Deric Pang

Managing Your Dotfiles With Git and Make

At some point, I realized I was putting in an awful amount of work customizing my development environment while not being able to easily deploy it anywhere else. There are a number of tools that exist for this exact purpose, but I've found that using Git, Make, and GitHub fullfills all my requirements

I wanted to:

  1. Track changes to my dotfiles.
  2. Backup my dotfiles.
  3. Easily install my dotfiles on a new machine.

Initial Setup

Let's start by tracking your .bashrc:

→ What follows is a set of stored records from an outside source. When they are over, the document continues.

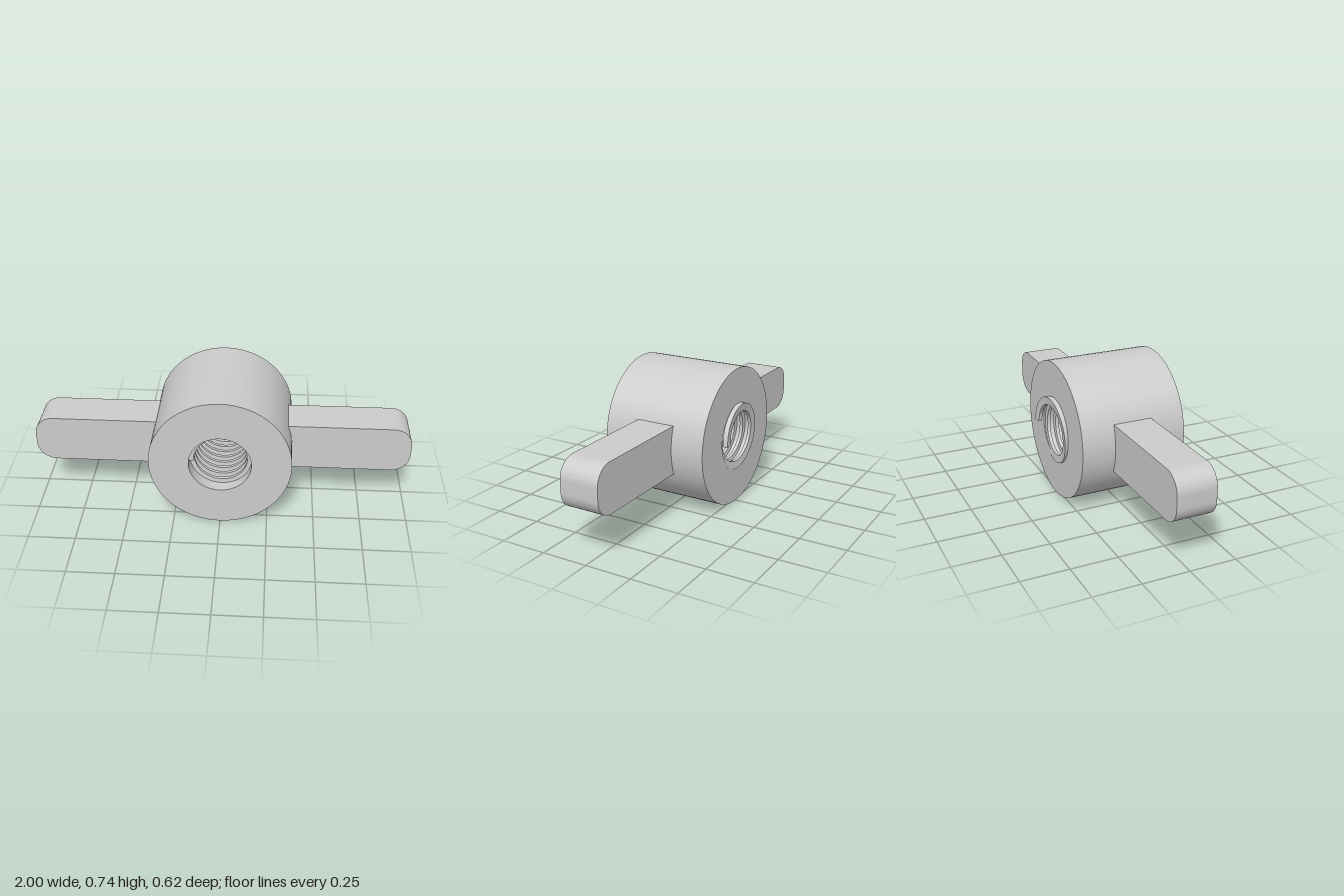
import * as THREE from 'three';
import { toCreasedNormals } from 'three/addons/utils/BufferGeometryUtils.js';

const CENTER_Y = 0.372;
const material = new THREE.MeshStandardMaterial({ color: 0xcccccc });

function addMesh(group, name, geometry) {
  const mesh = new THREE.Mesh(toCreasedNormals(geometry, 0.6), material);
  mesh.name = name;
  mesh.position.y = CENTER_Y;
  group.add(mesh);
  return mesh;
}

// Helical ridge: a tapered four-corner section swept from the back to the front
function threadGeometry({ inner, outer, zStart, pitch, turns, rootHalf, crestHalf }) {
  const section = [[outer, -rootHalf], [outer, rootHalf], [inner, crestHalf], [inner, -crestHalf]];
  const steps = Math.round(turns * 48);
  const positions = [], indices = [];
  for (let i = 0; i <= steps; i++) {
    const turn = (i / steps) * turns, angle = turn * Math.PI * 2;
    for (const [r, dz] of section) {
      positions.push(r * Math.cos(angle), r * Math.sin(angle), zStart + turn * pitch + dz);
    }
    if (i === steps) break;
    for (let k = 0; k < 4; k++) {
      const a = i * 4 + k, b = i * 4 + (k + 1) % 4;
      indices.push(a, a + 4, b, b, a + 4, b + 4);
    }
  }
  // End caps
  const e = steps * 4;
  indices.push(0, 1, 2, 0, 2, 3, e, e + 2, e + 1, e, e + 3, e + 2);
  const geometry = new THREE.BufferGeometry();
  geometry.setAttribute('position', new THREE.Float32BufferAttribute(positions, 3));
  geometry.setIndex(indices);
  return geometry;
}

// Flat bar with two rounded outer corners
function wingGeometry() {
  const root = 0.32, tip = 1, h = 0.13, r = 0.1;
  const shape = new THREE.Shape();
  shape.moveTo(root, -h);
  shape.lineTo(tip - r, -h);
  shape.absarc(tip - r, -h + r, r, -Math.PI / 2, 0);
  shape.absarc(tip - r, h - r, r, 0, Math.PI / 2);
  shape.lineTo(root, h);
  shape.closePath();
  const geometry = new THREE.ExtrudeGeometry(shape, { depth: 0.21, bevelEnabled: false, curveSegments: 10 });
  return geometry.translate(0, 0, -0.085);
}

export function createModel() {
  const group = new THREE.Group();
  group.name = 'wingNut';

  // Bored cylinder lying along z
  const back = -0.265, front = 0.31, outer = 0.372, bore = 0.163;
  const profile = [[outer, back], [outer, front], [bore, front], [bore, back], [outer, back]]
    .map(([r, z]) => new THREE.Vector2(r, z));
  addMesh(group, 'hub', new THREE.LatheGeometry(profile, 64).rotateX(Math.PI / 2));

  // Internal thread, running out slightly past the back face
  addMesh(group, 'thread', threadGeometry({
    inner: 0.14, outer: 0.182, zStart: -0.2935, pitch: 0.049, turns: 11.5,
    rootHalf: 0.0135, crestHalf: 0.009,
  }));

  // Two opposite wings
  addMesh(group, 'leftWing', wingGeometry());
  addMesh(group, 'rightWing', wingGeometry().rotateZ(Math.PI));

  return group;
}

  1. Set up a git repository for your dotfiles:
$ mkdir ~/dotfiles
$ cd ~/dotfiles && git init
  1. Move your .bashrc to ~/dotfiles/. Make sure to omit the . so it's not hidden in your repo:
$ mv ~/.bashrc ~/dotfiles/bashrc
  1. Create a Makefile.
$ touch ~/dotfiles/Makefile
  1. Put this inside ~/dotfiles/Makefile:1
pwd := $(shell pwd -LP)
.PHONY: bash
all: bash
        @ln -nfs "${pwd}/bashrc" ~/.bashrc
  1. Install your dotfiles:
$ make all
  1. After creating a new repo on GitHub, push your dotfiles:
$ git add .
$ git commit -m"Tracking my dotfiles."
$ git remote add origin <remote repository url>
$ git push -u origin master

Now, all changes to your dotfiles are tracked, and you can easily install your dotfiles on a new machine by cloning your dotfiles repo and running make all.

Adding More Dotfiles

If you want to add another dotfile, it's super easy. For example, let's add your Git config:

  1. Move your .gitconfig to ~/dotfiles/. Again, make sure to omit the . so it's not hidden:
$ mv ~/.gitconfig ~/dotfiles/gitconfig
  1. Update ~/dotfiles/Makefile to be:
pwd := $(shell pwd -LP)
.PHONY: bash git
all: bash git
        @ln -nfs "${pwd}/bashrc" ~/.bashrc
        @ln -nfs "${pwd}/gtconfig" ~/.gitconfig
  1. Install your dotfiles:
$ make all

Installing Your Dotfiles on a New Machine

It's as easy as:

$ git clone <remote repository url> ~/dotfiles
$ cd ~/dotfiles && make all


Since you're using Make, you can have much more complex setup logic. For example, I have different installation paths for different operating systems and separate dedicated Makefiles for things like Vim. If you're curious, you can check out my dotfiles on GitHub.

  1. Makefile syntax is finicky. Check out